A very different memorial is the Reformers’ Tree , a circular black and white mosaic laid out in 2001. The mosaic marks the spot of an oak that was burned down during the riots of 1866. The charred stump was used as a notice board for political manifestations organized by the Reform League. The manifestations would lead to the creation of the nearby Speakers’ Corner.
A more conventional memorial honors William Henry Hudson , a writer and naturalist. The monument, a relief created by Jacob Epstein, was quite controversial when it was unveiled in 1925, but today it’s hard to see why.
To the south of the W.H. Hudson Memorial, just north of the Serpentine, is the Norwegian War Memorial . The large boulder supported by three smaller stones was presented in 1978 by the Norwegian Navy and Merchant Fleet as thanks for British support during the Second World War.
There are more boulder-shaped memorials in Hyde Park: the Holocaust Memorial , situated west of the Rose Garden, is a garden of boulders. It was the first memorial to the victims of the Holocaust in Britain.
Nearby is the Mermaid Fountain , a small fountain that was originally created in 1896 by the British Sculptor William Robert Colton. Unfortunately it was replaced in 1974 by a dissappointing concrete replica. The female figure on the fountain is known as Little Nell.
Just west of Little Nell stands Hyde Park’s bandstand . It was built in 1890 making it one of the oldest bandstands in Britain. Even to this day the octagonal bandstand is used for concerts during summer.

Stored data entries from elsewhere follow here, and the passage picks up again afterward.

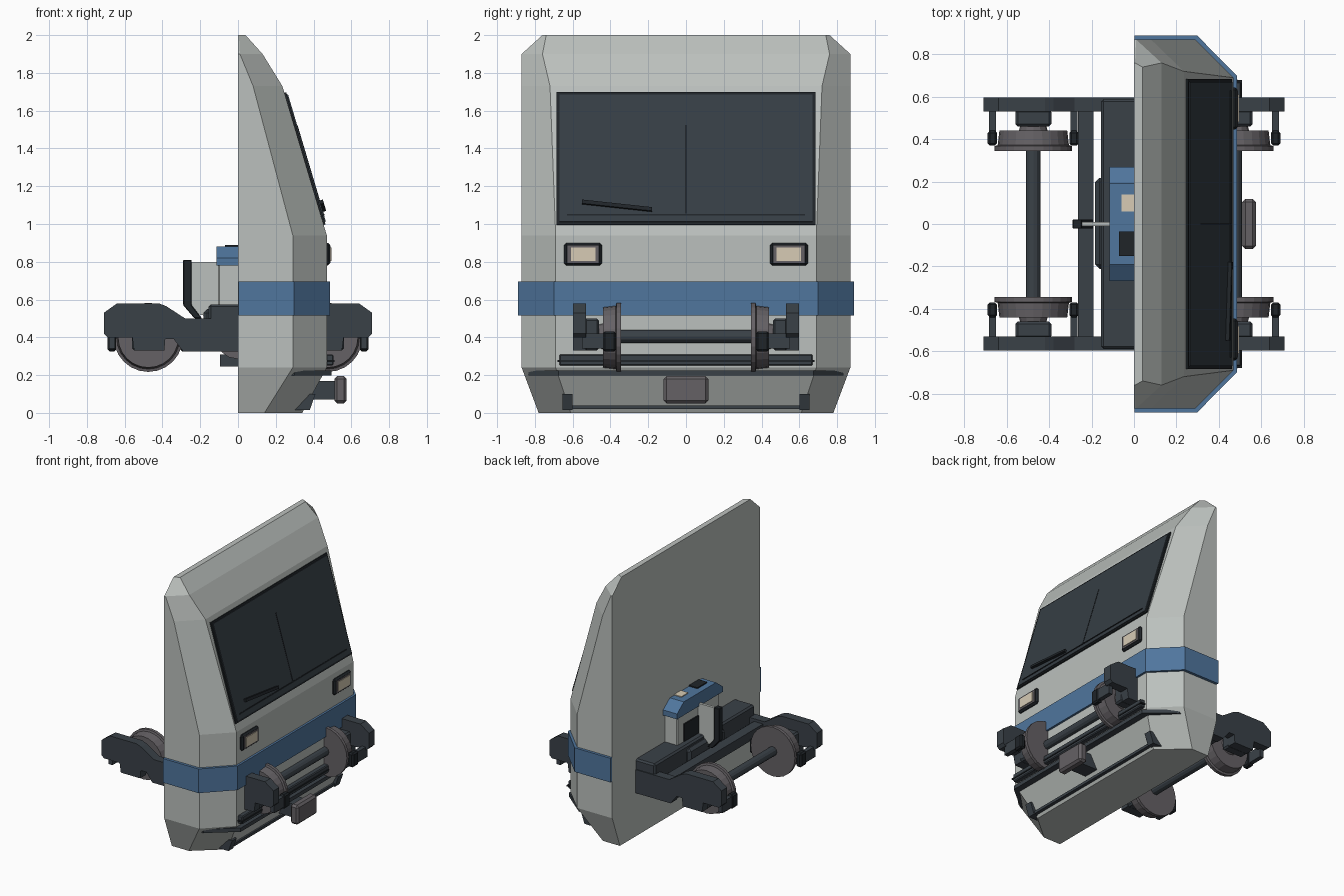
import bpy, bmesh, math
from mathutils import Vector

cube = bpy.data.objects.get("Cube")
if cube:
    bpy.data.objects.remove(cube, do_unlink=True)


def material(name, rgb):
    m = bpy.data.materials.new(name)
    m.use_nodes = True
    m.diffuse_color = (*rgb, 1)
    bsdf = next(n for n in m.node_tree.nodes if n.type == 'BSDF_PRINCIPLED')
    bsdf.inputs["Base Color"].default_value = (*rgb, 1)
    return m


GREY = material("light grey paint", (0.50, 0.53, 0.51))
BLUE = material("blue paint", (0.08, 0.18, 0.34))
DARK = material("dark steel", (0.042, 0.053, 0.064))
BLACK = material("black rubber", (0.014, 0.018, 0.022))
GLASS = material("tinted glass", (0.036, 0.047, 0.058))
IRON = material("wheel iron", (0.13, 0.12, 0.13))
CREAM = material("lamp cream", (0.68, 0.60, 0.46))


def finish(name, bm, mat, bevel=0):
    bmesh.ops.recalc_face_normals(bm, faces=bm.faces)
    me = bpy.data.meshes.new(name)
    bm.to_mesh(me)
    bm.free()
    me.materials.append(mat)
    ob = bpy.data.objects.new(name, me)
    bpy.context.collection.objects.link(ob)
    if bevel:
        mod = ob.modifiers.new("edges", 'BEVEL')
        mod.width, mod.segments = bevel, 1
    return ob


def loft(name, rings, mat, bevel=0):
    """Skin between rings of equal length and cap both ends."""
    bm = bmesh.new()
    rows = [[bm.verts.new(p) for p in ring] for ring in rings]
    n = len(rows[0])
    for a, b in zip(rows, rows[1:]):
        for i in range(n):
            j = (i + 1) % n
            bm.faces.new((a[i], a[j], b[j], b[i]))
    bm.faces.new(rows[0])
    bm.faces.new(rows[-1])
    return finish(name, bm, mat, bevel)


def box(name, x, y, z, mat, bevel=0):
    """Box from three (low, high) ranges."""
    ring = lambda h: [(x[0], y[0], h), (x[1], y[0], h), (x[1], y[1], h), (x[0], y[1], h)]
    return loft(name, [ring(z[0]), ring(z[1])], mat, bevel)


def span(sign, a, b):
    return tuple(sorted((sign * a, sign * b)))


def plate(name, pts, y, mat, bevel=0):
    """Side profile in x, z extruded across y."""
    return loft(name, [[(px, h, pz) for px, pz in pts] for h in y], mat, bevel)


def turned(name, x, z, profile, mat, sides=24):
    """Lathe along y from (y, radius) pairs."""
    angles = [math.tau * i / sides for i in range(sides)]
    return loft(name, [[(x + r * math.cos(a), y, z + r * math.sin(a)) for a in angles]
                       for y, r in profile], mat)


def section(z, side, xs, xf, fy, back=0):
    """Horizontal slice of the nose with chamfered corners."""
    half = [(back, side), (xs, side), (xf, fy)]
    return [(x, -y, z) for x, y in half] + [(x, y, z) for x, y in reversed(half)]


# Nose shell and wrap-around trim
loft("cab_shell", [section(*s) for s in (
    (0, 0.78, 0.14, 0.34, 0.61), (0.24, 0.87, 0.29, 0.47, 0.69),
    (0.94, 0.87, 0.29, 0.47, 0.69), (1.73, 0.87, 0.08, 0.235, 0.72),
    (1.9, 0.87, 0.01, 0.13, 0.76), (2, 0.76, 0.005, 0.04, 0.74))], GREY)
loft("blue_band", [section(h, 0.89, 0.297, 0.486, 0.698, 0.002) for h in (0.515, 0.695)], BLUE)
loft("skirt_rail", [section(h, 0.835, 0.30, 0.495, 0.675, 0.25) for h in (0.197, 0.225)], DARK)
box("upper_step", (0.44, 0.505), (-0.67, 0.67), (0.25, 0.31), DARK, 0.006)
box("step_trim", (0.44, 0.51), (-0.68, 0.68), (0.27, 0.28), BLACK)
box("lower_rail", (0.30, 0.375), (-0.64, 0.64), (0.02, 0.04), DARK)
for s in (-1, 1):
    plate("rail_bracket", [(0.30, 0.015), (0.38, 0.015), (0.41, 0.10), (0.36, 0.10)],
          span(s, 0.60, 0.655), DARK)


# Windscreen on the sloping front
def slope(y, z, lift):
    return Vector((0.47 - (z - 0.94) * 0.2975 + lift * 0.96, y, z + lift * 0.28))


def screen_bar(name, corners, lift, mat):
    return loft(name, [[slope(y, z, h) for y, z in corners] for h in (0, lift)], mat)


def rect(y0, y1, z0, z1):
    return [(y0, z0), (y1, z0), (y1, z1), (y0, z1)]


screen_bar("windscreen_seal", rect(-0.685, 0.685, 0.995, 1.695), 0.01, BLACK)
screen_bar("windscreen", rect(-0.67, 0.67, 1.008, 1.682), 0.016, GLASS)
screen_bar("screen_trim", rect(-0.63, 0.63, 1.04, 1.048), 0.02, BLACK)
screen_bar("screen_divider", rect(-0.004, 0.004, 1.05, 1.52), 0.018, BLACK)
screen_bar("wiper", [(-0.55, 1.10), (-0.18, 1.06), (-0.18, 1.08), (-0.55, 1.12)], 0.034, BLACK)

# Headlamps and coupler
for s in (-1, 1):
    box("lamp_surround", (0.45, 0.488), span(s, 0.445, 0.645), (0.78, 0.90), BLACK, 0.012)
    box("lamp_bezel", (0.45, 0.491), span(s, 0.463, 0.627), (0.793, 0.887), IRON)
    box("lamp_lens", (0.45, 0.496), span(s, 0.48, 0.61), (0.805, 0.875), CREAM)
box("coupler_shank", (0.30, 0.53), (-0.06, 0.06), (0.07, 0.17), DARK)
box("coupler_head", (0.51, 0.575), (-0.118, 0.118), (0.05, 0.195), IRON, 0.015)

# Bogie side frames: half outline mirrored along the length
top = [(0.28, 0.50), (0.38, 0.565), (0.42, 0.58), (0.64, 0.58), (0.71, 0.53)]
low = [(0.71, 0.42), (0.69, 0.40), (0.56, 0.40), (0.55, 0.33), (0.39, 0.33),
       (0.385, 0.39), (0.34, 0.39), (0.29, 0.325)]
half = top + low
outline = half + [(-x, z) for x, z in reversed(half)]
for s in (-1, 1):
    plate("bogie_side_frame", outline, span(s, 0.53, 0.597), DARK)

# Wheelsets, axle boxes and brake blocks
for sx in (-1, 1):
    ax = sx * 0.475
    turned("axle", ax, 0.405, [(-0.5, 0.034), (0.5, 0.034)], DARK, 12)
    for sy in (-1, 1):
        turned("wheel", ax, 0.40, [(sy * y, r) for y, r in (
            (0.345, 0.183), (0.368, 0.183), (0.372, 0.168), (0.44, 0.16))], IRON)
        turned("hub", ax, 0.405, [(sy * 0.43, 0.07), (sy * 0.47, 0.06)], IRON, 12)
        box("axle_box", (ax - 0.085, ax + 0.085), span(sy, 0.46, 0.54), (0.33, 0.50), DARK, 0.012)
        for bx, w in ((0.668, 0.022), (0.283, 0.022)):
            box("brake_block", span(sx, bx - w, bx + w), span(sy, 0.37, 0.44), (0.325, 0.43), BLACK, 0.01)
            box("brake_hanger", span(sx, bx - 0.016, bx + 0.016), span(sy, 0.42, 0.55), (0.34, 0.42), DARK)
    # Cross beams
    box("cross_beam", span(sx, 0.19, 0.265), (-0.54, 0.54), (0.41, 0.48), DARK)

# Bolster and underslung drive
box("bolster", (-0.155, 0.155), (-0.59, 0.59), (0.44, 0.575), DARK, 0.012)
box("drive_case", (-0.183, 0.183), (-0.212, 0.218), (0.37, 0.55), DARK, 0.02)
turned("drive_drum", 0, 0.405, [(-0.18, 0.12), (0.18, 0.12)], IRON, 16)
box("drive_mount", (-0.095, 0.095), (-0.16, 0.16), (0.245, 0.31), DARK)

# Control desk with chamfered blue lid
box("desk_body", (-0.105, 0.105), (-0.25, 0.25), (0.56, 0.79), GREY, 0.008)
box("desk_panel", (-0.114, -0.10), (0.0, 0.18), (0.58, 0.71), BLACK)
lid = [(-0.27, 0.78), (0.27, 0.78), (0.27, 0.82), (0.19, 0.88), (-0.19, 0.88), (-0.27, 0.82)]
loft("desk_lid", [[(x, y, z) for y, z in lid] for x in (-0.115, 0.115)], BLUE)
box("desk_screen", (-0.07, 0.07), (-0.15, -0.035), (0.87, 0.888), BLACK)
box("desk_lamp", (-0.06, 0.06), (0.06, 0.14), (0.87, 0.886), CREAM)

# Upright post with its pale web plate
plate("web_plate", [(-0.25, 0.53), (-0.10, 0.50), (-0.10, 0.80), (-0.25, 0.80)], (-0.01, 0.01), GREY)
plate("upright_post", [(-0.29, 0.57), (-0.23, 0.50), (-0.19, 0.50), (-0.245, 0.57),
                       (-0.245, 0.81), (-0.29, 0.81)], (-0.022, 0.022), BLACK, 0.004)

A more modern monument is Serenity , a three-meter-tall statue of an ibis created by British sculptor Simon Gudgeon. The statue was installed in 2009 near the Serpentine. It was originally named Isis after the Egyptian goddess of motherhood and patroness of nature and magic, but was renamed in 2015.
Another modern sight is called Still Water . It can be found on a traffic island between the dual carriageways of Park Lane Road, just north of Apsley House, just outside the boundaries of Hyde Park. The statue shows a huge head of a horse, over ten meters tall (about 35 ft). The bronze statue, created by the British sculptor Nic Fiddian-Green, was unveiled in 2009.

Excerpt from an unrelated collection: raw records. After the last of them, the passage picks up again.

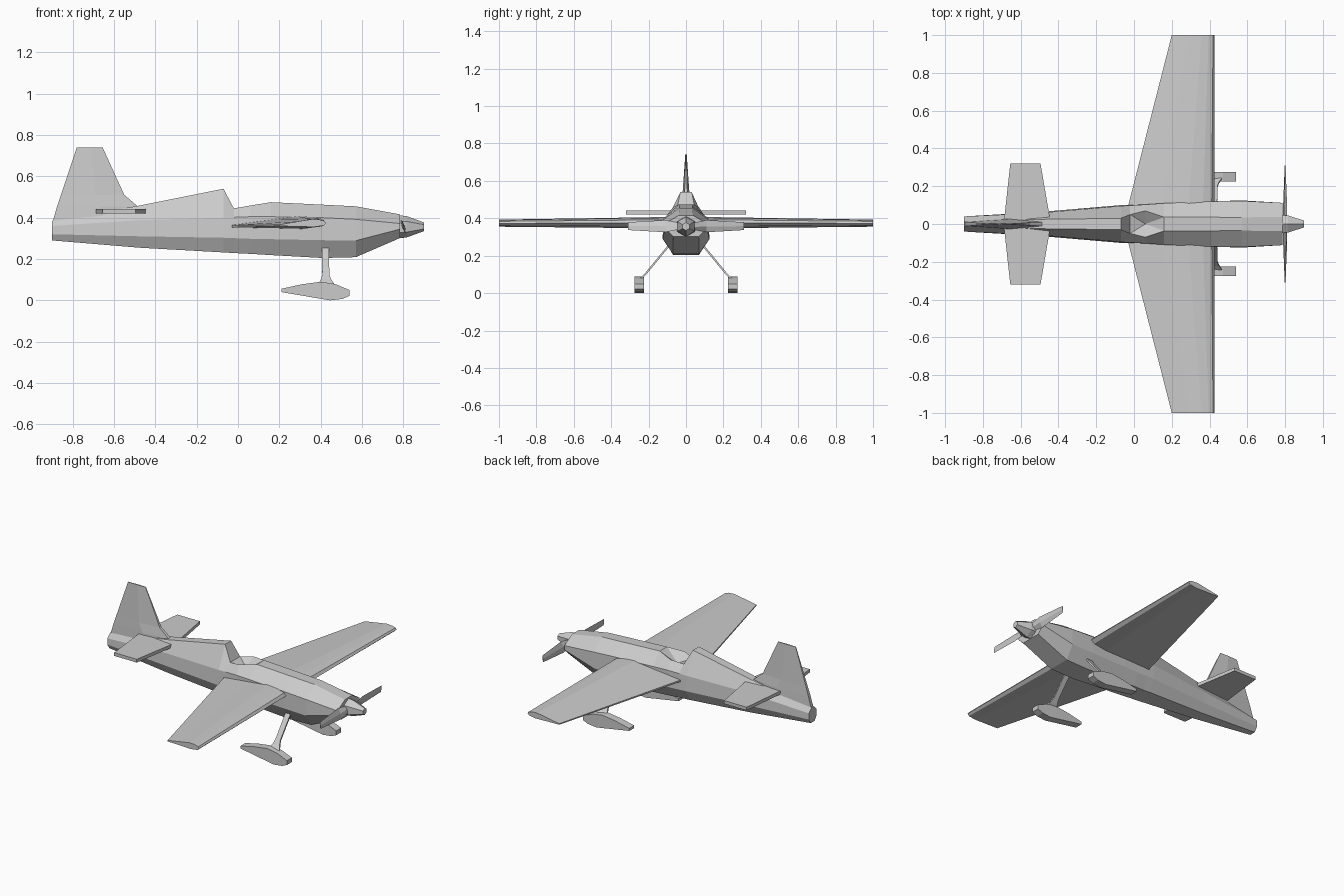
import bpy, bmesh
from math import cos, sin, pi

if "Cube" in bpy.data.objects:
    bpy.data.objects.remove(bpy.data.objects["Cube"])


def loft(name, rings, edit=None):
    """Skin a list of equal-length closed rings, with capped ends."""
    bm = bmesh.new()
    vs = [[bm.verts.new(p) for p in r] for r in rings]
    n = len(vs[0])
    for a, b in zip(vs, vs[1:]):
        for i in range(n):
            j = (i + 1) % n
            bm.faces.new((a[i], a[j], b[j], b[i]))
    bm.faces.new(vs[0])
    bm.faces.new(vs[-1])
    bmesh.ops.recalc_face_normals(bm, faces=bm.faces[:])
    if edit:
        edit(bm, vs)
    me = bpy.data.meshes.new(name)
    bm.to_mesh(me)
    bm.free()
    ob = bpy.data.objects.new(name, me)
    bpy.context.collection.objects.link(ob)
    return ob


# Fuselage: half sections from belly to spine (x, then y z pairs)
stations = [
    (-.90, .02, .290, .040, .320, .040, .360, .012, .385),
    (-.48, .04, .255, .065, .310, .060, .388, .025, .458),
    (-.07, .06, .232, .100, .303, .095, .400, .030, .540),
    (-.02, .06, .229, .102, .301, .098, .402, .050, .445),
    (.06, .065, .225, .105, .298, .103, .405, .070, .459),
    (.16, .065, .219, .110, .296, .110, .405, .036, .475),
    (.41, .07, .205, .120, .291, .120, .400, .036, .463),
    (.57, .07, .209, .125, .289, .122, .392, .035, .455),
    (.785, .068, .302, .112, .345, .112, .372, .038, .416),
]


def body_ring(s):
    half = [(s[0], s[i], s[i + 1]) for i in range(1, 9, 2)]
    return half + [(x, -y, z) for x, y, z in reversed(half)]


def open_cockpit(bm, vs):
    # sunken cockpit: replace the two deck faces by a fan to a low point
    deck = [f for f in bm.faces if all(v in (vs[3][3], vs[3][4], vs[4][3], vs[4][4],
                                             vs[5][3], vs[5][4]) for v in f.verts)]
    bmesh.ops.delete(bm, geom=deck, context='FACES')
    rim = [vs[3][3], vs[4][3], vs[5][3], vs[5][4], vs[4][4], vs[3][4]]
    low = bm.verts.new((.06, 0, .41))
    for a, b in zip(rim, rim[1:] + rim[:1]):
        bm.faces.new((a, b, low))
    bmesh.ops.recalc_face_normals(bm, faces=bm.faces[:])


loft("fuselage", [body_ring(s) for s in stations], open_cockpit)

# Fin: stacked slices (z, rear x, front x, half width)
fin = []
for z, x0, x1, w in [(.37, -.90, -.47, .03), (.455, -.875, -.485, .026),
                     (.51, -.857, -.55, .02), (.74, -.78, -.655, .004)]:
    xm = x0 + (x1 - x0) * .55
    fin.append([(x0, -w * .4, z), (xm, -w, z), (x1, -w * .4, z),
                (x1, w * .4, z), (xm, w, z), (x0, w * .4, z)])
loft("tail_fin", fin)

# Main wing: one loft from tip to tip
airfoil = [(0, .375), (.03, .392), (.13, .403), (.3, .407), (.6, .389), (1, .364),
           (1, .353), (.6, .350), (.25, .346), (.05, .357)]


def wing_ring(y, chord, k):
    return [(.425 - t * chord, y, .37 + (z - .37) * k) for t, z in airfoil]


loft("main_wing", [wing_ring(-1, .225, .62), wing_ring(-.1, .455, 1),
                   wing_ring(.1, .455, 1), wing_ring(1, .225, .62)])

# Tailplane: flat tapered slab
loft("tailplane", [[(x0, y, .42), (x1, y, .42), (x1, y, .441), (x0, y, .441)]
                   for y, x0, x1 in [(-.32, -.655, -.495), (0, -.69, -.44),
                                     (.32, -.655, -.495)]])

# Spinner: six-sided cone
loft("spinner", [[(x, r * sin(i * pi / 3), .356 + r * cos(i * pi / 3)) for i in range(6)]
                 for x, r in [(.78, .055), (.815, .052), (.90, .021)]])

# Propeller blades with a slight pitch, and the landing gear on each side
pant = [(.21, .04), (.21, .056), (.31, .078), (.40, .09), (.47, .079), (.54, .05),
        (.54, .022), (.505, .007), (.445, 0)]
for side, s in (("left", 1), ("right", -1)):
    blade = []
    for y, c, t, a in [(.02, .018, .008, .7), (.11, .034, .006, .3), (.31, .021, .002, .1)]:
        blade.append([(.80 + u * c * sin(a) * s + v * t * cos(a), s * y,
                       .358 + u * c * cos(a) - v * t * sin(a) * s)
                      for u, v in [(-1, 0), (0, 1), (1, 0), (0, -1)]])
    loft(side + "_propeller_blade", blade)

    loft(side + "_wheel_fairing", [[(x, s * y, z) for x, z in pant] for y in (.225, .275)])

    leg = []
    for y, z, x0, x1 in [(.085, .262, .405, .44), (.20, .122, .408, .442),
                         (.218, .10, .402, .45), (.24, .078, .39, .465)]:
        leg.append([(x0, s * (y - .004), z - .003), (x1, s * (y - .004), z - .003),
                    (x1, s * (y + .004), z + .003), (x0, s * (y + .004), z + .003)])
    loft(side + "_gear_leg", leg)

On the same traffic island is a monument to the poet Byron , who is shown seated with his faithful Landseer dog Boatswain by his side. The statue was created in 1880 by Richard C. Belt and rests on an enormous marble plinth.
There’s a third monument between the traffic-infested roads of Park Lane: the Animals in War memorial , which can be found south of Marble Arch. It was unveiled in 2004 and commemorates the countless animals that have served and died under British military command throughout history. The memorial was created by English sculptor David Backhouse and shows two bronze statues of struggling mules in front of a curved wall with reliefs of various other animals. Behind the wall are two more statues of a horse and a dog.
Finally there is another monument south of Hyde Park just across South Carriage Drive. Its official name is The Rush of Green but it is better known as Pan . It was the last sculpture completed by the American-British sculptor Jacob Epstein, who lived in the neighborhood. The sculpture shows a running mother, father, child and dog with Pan, the god of nature, playing the pipes behind them.
Hyde Park is also home to an old pet cemetery . Its origin goes back to 1881 when Cherry, a Maltese terrier, was buried near Victoria Lodge on the northern edge of the park. It was followed by many others and when the cemetery closed in 1903, there were about 1,000 graves. The cemetery is not open to the public but tours of the cemetery are are organised by The Royal Parks organization.